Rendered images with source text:
----
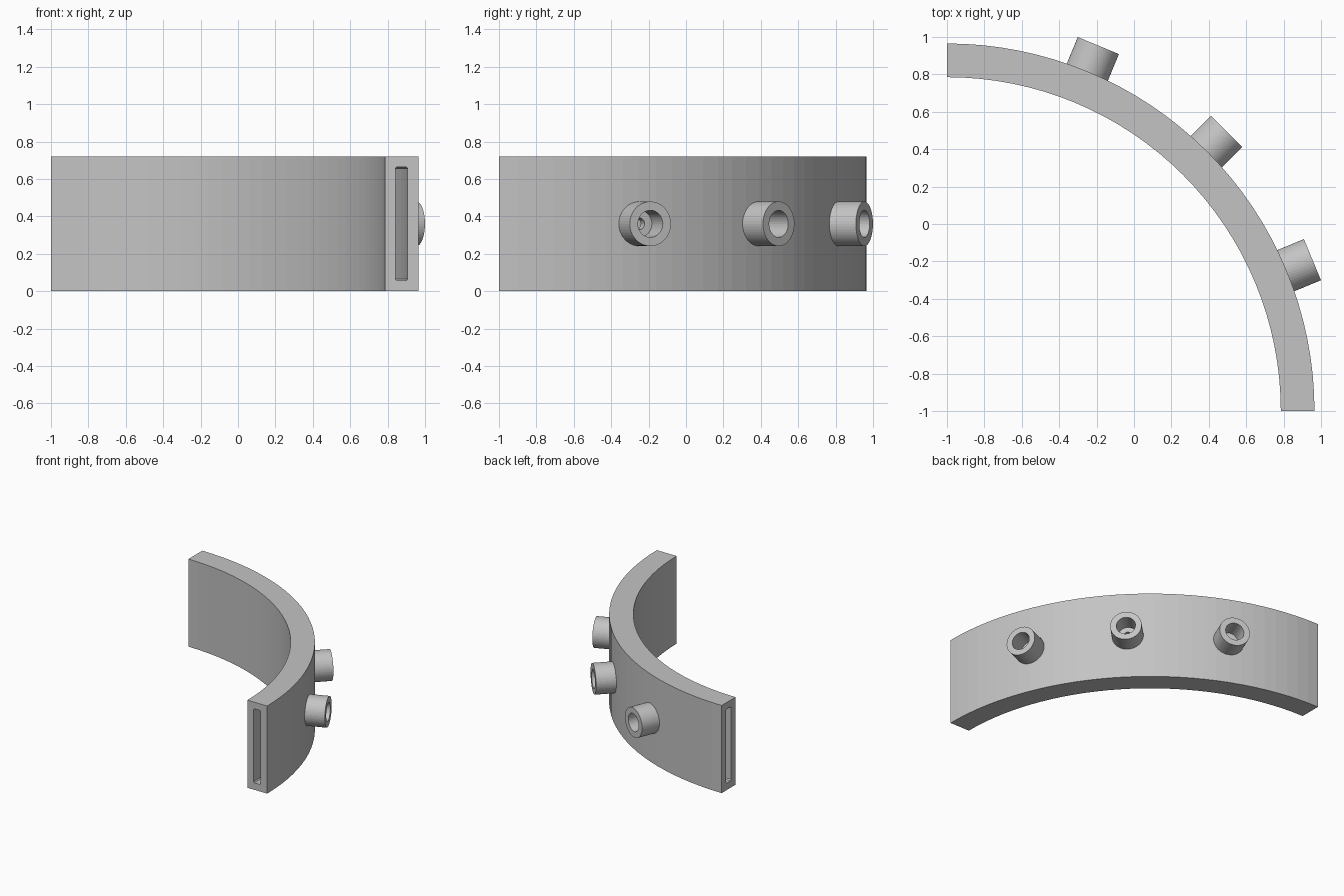
import bpy, bmesh, math
from mathutils import Matrix, Vector

cube = bpy.data.objects.get("Cube")
if cube:
    bpy.data.objects.remove(cube, do_unlink=True)

CENTRE = Vector((-1, -1, 0))
R_IN, R_OUT, HEIGHT = 1.785, 1.965, 0.72
STEPS = 32
MID = HEIGHT / 2

grey = bpy.data.materials.new("plain grey")
grey.use_nodes = True
colour = (0.55, 0.55, 0.55, 1)
grey.diffuse_color = colour
grey.node_tree.nodes["Principled BSDF"].inputs["Base Color"].default_value = colour


def finish(name, bm):
    bmesh.ops.recalc_face_normals(bm, faces=bm.faces)
    mesh = bpy.data.meshes.new(name)
    bm.to_mesh(mesh)
    bm.free()
    mesh.materials.append(grey)
    obj = bpy.data.objects.new(name, mesh)
    bpy.context.collection.objects.link(obj)
    return obj


def sweep(name, profile, first, last):
    """Carry a closed (radius, height) profile along the quarter arc."""
    bm = bmesh.new()
    rings = []
    for i in range(first, last + 1):
        a = math.radians(90) * i / STEPS
        rings.append([bm.verts.new(CENTRE + Vector((r * math.cos(a), r * math.sin(a), z)))
                      for r, z in profile])
    n = len(profile)
    for a, b in zip(rings, rings[1:]):
        for j in range(n):
            k = (j + 1) % n
            bm.faces.new((a[j], a[k], b[k], b[j]))
    bm.faces.new(rings[0])
    bm.faces.new(rings[-1])
    return finish(name, bm)


def radial_cylinder(name, angle, radius, start, end, segments=48):
    """Cylinder pointing outward from the arc centre."""
    bm = bmesh.new()
    out = Vector((math.cos(angle), math.sin(angle), 0))
    place = Matrix.Translation(CENTRE + out * (start + end) / 2 + Vector((0, 0, MID)))
    turn = out.to_track_quat('Z', 'Y').to_matrix().to_4x4()
    bmesh.ops.create_cone(bm, cap_ends=True, segments=segments, radius1=radius,
                          radius2=radius, depth=end - start, matrix=place @ turn)
    return finish(name, bm)


def combine(target, tool, operation):
    mod = target.modifiers.new(tool.name, 'BOOLEAN')
    mod.operation, mod.solver, mod.object = operation, 'EXACT', tool
    bpy.context.view_layer.objects.active = target
    bpy.ops.object.modifier_apply(modifier=mod.name)
    bpy.data.objects.remove(tool, do_unlink=True)


# Curved band
band = sweep("curved_band", [(R_IN, 0), (R_OUT, 0), (R_OUT, HEIGHT), (R_IN, HEIGHT)], 0, STEPS)

# Three outlet spouts on the outer wall
angles = [math.radians(d) for d in (22.5, 45, 67.5)]
for a in angles:
    combine(band, radial_cylinder("spout", a, 0.119, 1.93, 2.115), 'UNION')

# Flat channel with softened corners running from end to end
lo, hi, bottom, top, c = 1.842, 1.907, 0.057, 0.665, 0.008
slot = [(lo + c, bottom), (hi - c, bottom), (hi, bottom + c), (hi, top - c),
        (hi - c, top), (lo + c, top), (lo, top - c), (lo, bottom + c)]
combine(band, sweep("channel_cutter", slot, -1, STEPS + 1), 'DIFFERENCE')

# Wide bores, each with a narrow hole down to the channel
for a in angles:
    combine(band, radial_cylinder("bore_cutter", a, 0.072, 1.962, 2.2), 'DIFFERENCE')
    combine(band, radial_cylinder("hole_cutter", a, 0.031, 1.875, 2.0, 24), 'DIFFERENCE')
----
Without the pictures, copy out each entry exactly as it stands.

import bpy, bmesh, math
from mathutils import Matrix, Vector

cube = bpy.data.objects.get("Cube")
if cube:
    bpy.data.objects.remove(cube, do_unlink=True)

CENTRE = Vector((-1, -1, 0))
R_IN, R_OUT, HEIGHT = 1.785, 1.965, 0.72
STEPS = 32
MID = HEIGHT / 2

grey = bpy.data.materials.new("plain grey")
grey.use_nodes = True
colour = (0.55, 0.55, 0.55, 1)
grey.diffuse_color = colour
grey.node_tree.nodes["Principled BSDF"].inputs["Base Color"].default_value = colour


def finish(name, bm):
    bmesh.ops.recalc_face_normals(bm, faces=bm.faces)
    mesh = bpy.data.meshes.new(name)
    bm.to_mesh(mesh)
    bm.free()
    mesh.materials.append(grey)
    obj = bpy.data.objects.new(name, mesh)
    bpy.context.collection.objects.link(obj)
    return obj


def sweep(name, profile, first, last):
    """Carry a closed (radius, height) profile along the quarter arc."""
    bm = bmesh.new()
    rings = []
    for i in range(first, last + 1):
        a = math.radians(90) * i / STEPS
        rings.append([bm.verts.new(CENTRE + Vector((r * math.cos(a), r * math.sin(a), z)))
                      for r, z in profile])
    n = len(profile)
    for a, b in zip(rings, rings[1:]):
        for j in range(n):
            k = (j + 1) % n
            bm.faces.new((a[j], a[k], b[k], b[j]))
    bm.faces.new(rings[0])
    bm.faces.new(rings[-1])
    return finish(name, bm)


def radial_cylinder(name, angle, radius, start, end, segments=48):
    """Cylinder pointing outward from the arc centre."""
    bm = bmesh.new()
    out = Vector((math.cos(angle), math.sin(angle), 0))
    place = Matrix.Translation(CENTRE + out * (start + end) / 2 + Vector((0, 0, MID)))
    turn = out.to_track_quat('Z', 'Y').to_matrix().to_4x4()
    bmesh.ops.create_cone(bm, cap_ends=True, segments=segments, radius1=radius,
                          radius2=radius, depth=end - start, matrix=place @ turn)
    return finish(name, bm)


def combine(target, tool, operation):
    mod = target.modifiers.new(tool.name, 'BOOLEAN')
    mod.operation, mod.solver, mod.object = operation, 'EXACT', tool
    bpy.context.view_layer.objects.active = target
    bpy.ops.object.modifier_apply(modifier=mod.name)
    bpy.data.objects.remove(tool, do_unlink=True)


# Curved band
band = sweep("curved_band", [(R_IN, 0), (R_OUT, 0), (R_OUT, HEIGHT), (R_IN, HEIGHT)], 0, STEPS)

# Three outlet spouts on the outer wall
angles = [math.radians(d) for d in (22.5, 45, 67.5)]
for a in angles:
    combine(band, radial_cylinder("spout", a, 0.119, 1.93, 2.115), 'UNION')

# Flat channel with softened corners running from end to end
lo, hi, bottom, top, c = 1.842, 1.907, 0.057, 0.665, 0.008
slot = [(lo + c, bottom), (hi - c, bottom), (hi, bottom + c), (hi, top - c),
        (hi - c, top), (lo + c, top), (lo, top - c), (lo, bottom + c)]
combine(band, sweep("channel_cutter", slot, -1, STEPS + 1), 'DIFFERENCE')

# Wide bores, each with a narrow hole down to the channel
for a in angles:
    combine(band, radial_cylinder("bore_cutter", a, 0.072, 1.962, 2.2), 'DIFFERENCE')
    combine(band, radial_cylinder("hole_cutter", a, 0.031, 1.875, 2.0, 24), 'DIFFERENCE')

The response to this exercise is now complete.